Key Points

  • Overall mortality was greater among HIV-positive patients with colorectal, prostate, and breast cancers.
  • Risk of relapse or death was greater among HIV-positive patients with prostate and breast cancers.

In a study reported in JAMA Oncology, Coghill et al found that outcomes are often worse among human immunodeficiency virus (HIV)-positive patients aged 65 years or older with cancer vs HIV-negative patients with cancer, after adjustment for the first courses of treatment.

In the study, Surveillance, Epidemiology, and End Results (SEER)–Medicare linked data were used to identify 308,268 patients aged 65 years or older (55% male), including 288 with HIV (224 male and 64 female) with nonadvanced colorectal, non–small cell lung cancer (NSCLC), prostate cancer, or breast cancer diagnosed between 1996 and 2012 who received standard, stage-appropriate cancer treatment during the year after diagnosis and survived for at least 1 year after diagnosis.


HIV-positive patients had greater overall mortality rates vs HIV-negative patients among those with colorectal cancer (treatment-adjusted hazard ratio [HR] = 1.73; P = .02), prostate cancer (HR = 1.58; P < .01), and breast cancer (HR = 1.50; P = .05); no significant difference in risk was observed among patients with NSCLC (HR = 1.17, P = .44). Near-significant increases in risk for cancer-specific mortality were observed for prostate cancer (HR = 1.65; P = .06) and breast cancer (HR = 1.85; P = .07), but not for colorectal cancer (HR = 1.68, P =.12) or NSCLC (HR = 1.04, P = .88).   

Among patients surviving for 15 months or longer after cancer diagnosis, risk of relapse or death was significantly higher among HIV-positive patients with prostate cancer (HR = 1.32; P = .03) and those with breast cancer (HR = 1.63; P = .02), but not among those with colorectal cancer or NSCLC.

The investigators concluded, “In the United States, elderly HIV-[positive] patients with cancer, particularly prostate and breast cancers, have worse outcomes than HIV-[negative] patients with cancer. This disparity persists even after adjustment for administered first-course cancer treatments and will become increasingly relevant as the [HIV-positive] population in the United States continues to age.”
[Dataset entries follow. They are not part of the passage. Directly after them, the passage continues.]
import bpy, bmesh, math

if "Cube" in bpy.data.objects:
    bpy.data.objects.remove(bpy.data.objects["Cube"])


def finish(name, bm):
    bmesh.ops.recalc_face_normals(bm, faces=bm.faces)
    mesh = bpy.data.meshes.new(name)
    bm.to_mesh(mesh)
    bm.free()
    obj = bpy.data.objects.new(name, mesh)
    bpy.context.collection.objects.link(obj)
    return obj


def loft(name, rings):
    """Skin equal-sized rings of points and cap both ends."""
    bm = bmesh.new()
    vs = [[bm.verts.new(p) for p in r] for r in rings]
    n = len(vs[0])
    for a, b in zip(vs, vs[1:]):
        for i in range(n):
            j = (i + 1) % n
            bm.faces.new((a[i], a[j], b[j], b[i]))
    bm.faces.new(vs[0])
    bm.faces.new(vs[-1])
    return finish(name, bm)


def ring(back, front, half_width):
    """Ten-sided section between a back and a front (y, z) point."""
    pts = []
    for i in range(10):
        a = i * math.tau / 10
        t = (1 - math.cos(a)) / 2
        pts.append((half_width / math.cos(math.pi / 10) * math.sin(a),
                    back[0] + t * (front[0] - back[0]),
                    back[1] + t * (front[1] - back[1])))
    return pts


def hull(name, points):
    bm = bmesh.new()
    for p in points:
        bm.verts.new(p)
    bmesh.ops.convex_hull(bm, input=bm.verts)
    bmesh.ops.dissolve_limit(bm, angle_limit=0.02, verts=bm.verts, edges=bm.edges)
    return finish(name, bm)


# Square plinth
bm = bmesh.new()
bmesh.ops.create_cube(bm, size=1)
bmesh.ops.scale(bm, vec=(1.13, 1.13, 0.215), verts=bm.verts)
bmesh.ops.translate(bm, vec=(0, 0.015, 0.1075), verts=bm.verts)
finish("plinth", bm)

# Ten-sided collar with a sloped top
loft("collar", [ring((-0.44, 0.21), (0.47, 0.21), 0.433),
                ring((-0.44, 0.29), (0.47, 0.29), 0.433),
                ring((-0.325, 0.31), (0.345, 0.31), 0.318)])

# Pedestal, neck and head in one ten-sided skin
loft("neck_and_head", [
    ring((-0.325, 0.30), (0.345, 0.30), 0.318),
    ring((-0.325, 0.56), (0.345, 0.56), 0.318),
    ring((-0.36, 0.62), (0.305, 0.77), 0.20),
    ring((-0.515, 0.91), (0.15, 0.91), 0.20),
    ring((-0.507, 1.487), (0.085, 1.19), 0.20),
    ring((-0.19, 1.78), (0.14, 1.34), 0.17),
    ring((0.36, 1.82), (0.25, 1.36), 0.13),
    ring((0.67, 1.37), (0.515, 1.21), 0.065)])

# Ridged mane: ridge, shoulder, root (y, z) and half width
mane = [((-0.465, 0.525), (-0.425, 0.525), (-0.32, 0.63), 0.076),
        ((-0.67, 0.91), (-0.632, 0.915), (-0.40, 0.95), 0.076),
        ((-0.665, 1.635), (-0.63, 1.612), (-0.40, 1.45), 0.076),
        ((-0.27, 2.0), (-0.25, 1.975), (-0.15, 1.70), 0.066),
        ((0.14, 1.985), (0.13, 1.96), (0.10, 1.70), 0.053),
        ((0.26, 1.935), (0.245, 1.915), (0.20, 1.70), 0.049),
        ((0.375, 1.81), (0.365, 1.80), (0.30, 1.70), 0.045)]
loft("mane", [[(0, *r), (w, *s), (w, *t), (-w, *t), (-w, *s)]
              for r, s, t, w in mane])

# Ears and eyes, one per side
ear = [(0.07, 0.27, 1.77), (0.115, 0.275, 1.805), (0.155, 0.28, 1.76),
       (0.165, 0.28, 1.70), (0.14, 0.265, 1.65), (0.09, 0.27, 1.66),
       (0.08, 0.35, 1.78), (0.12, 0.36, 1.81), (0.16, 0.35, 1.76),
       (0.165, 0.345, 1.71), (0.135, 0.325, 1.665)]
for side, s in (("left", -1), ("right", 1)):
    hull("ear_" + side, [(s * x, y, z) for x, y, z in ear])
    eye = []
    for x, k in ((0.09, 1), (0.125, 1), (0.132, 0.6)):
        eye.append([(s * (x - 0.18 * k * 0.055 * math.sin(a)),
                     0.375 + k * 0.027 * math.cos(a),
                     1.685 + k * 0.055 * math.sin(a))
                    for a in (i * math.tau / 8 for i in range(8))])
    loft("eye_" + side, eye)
Anna E. Coghill, PhD, MPH, of the H. Lee Moffitt Cancer Center & Research Institute, is the corresponding author for the JAMA Oncology article.

Disclosure: The study was supported in part by the Intramural Research Program of the National Cancer Institute and grants from the National Institutes of Health. For full disclosures of the study authors, visit

The content in this post has not been reviewed by the American Society of Clinical Oncology, Inc. (ASCO®) and does not necessarily reflect the ideas and opinions of ASCO®.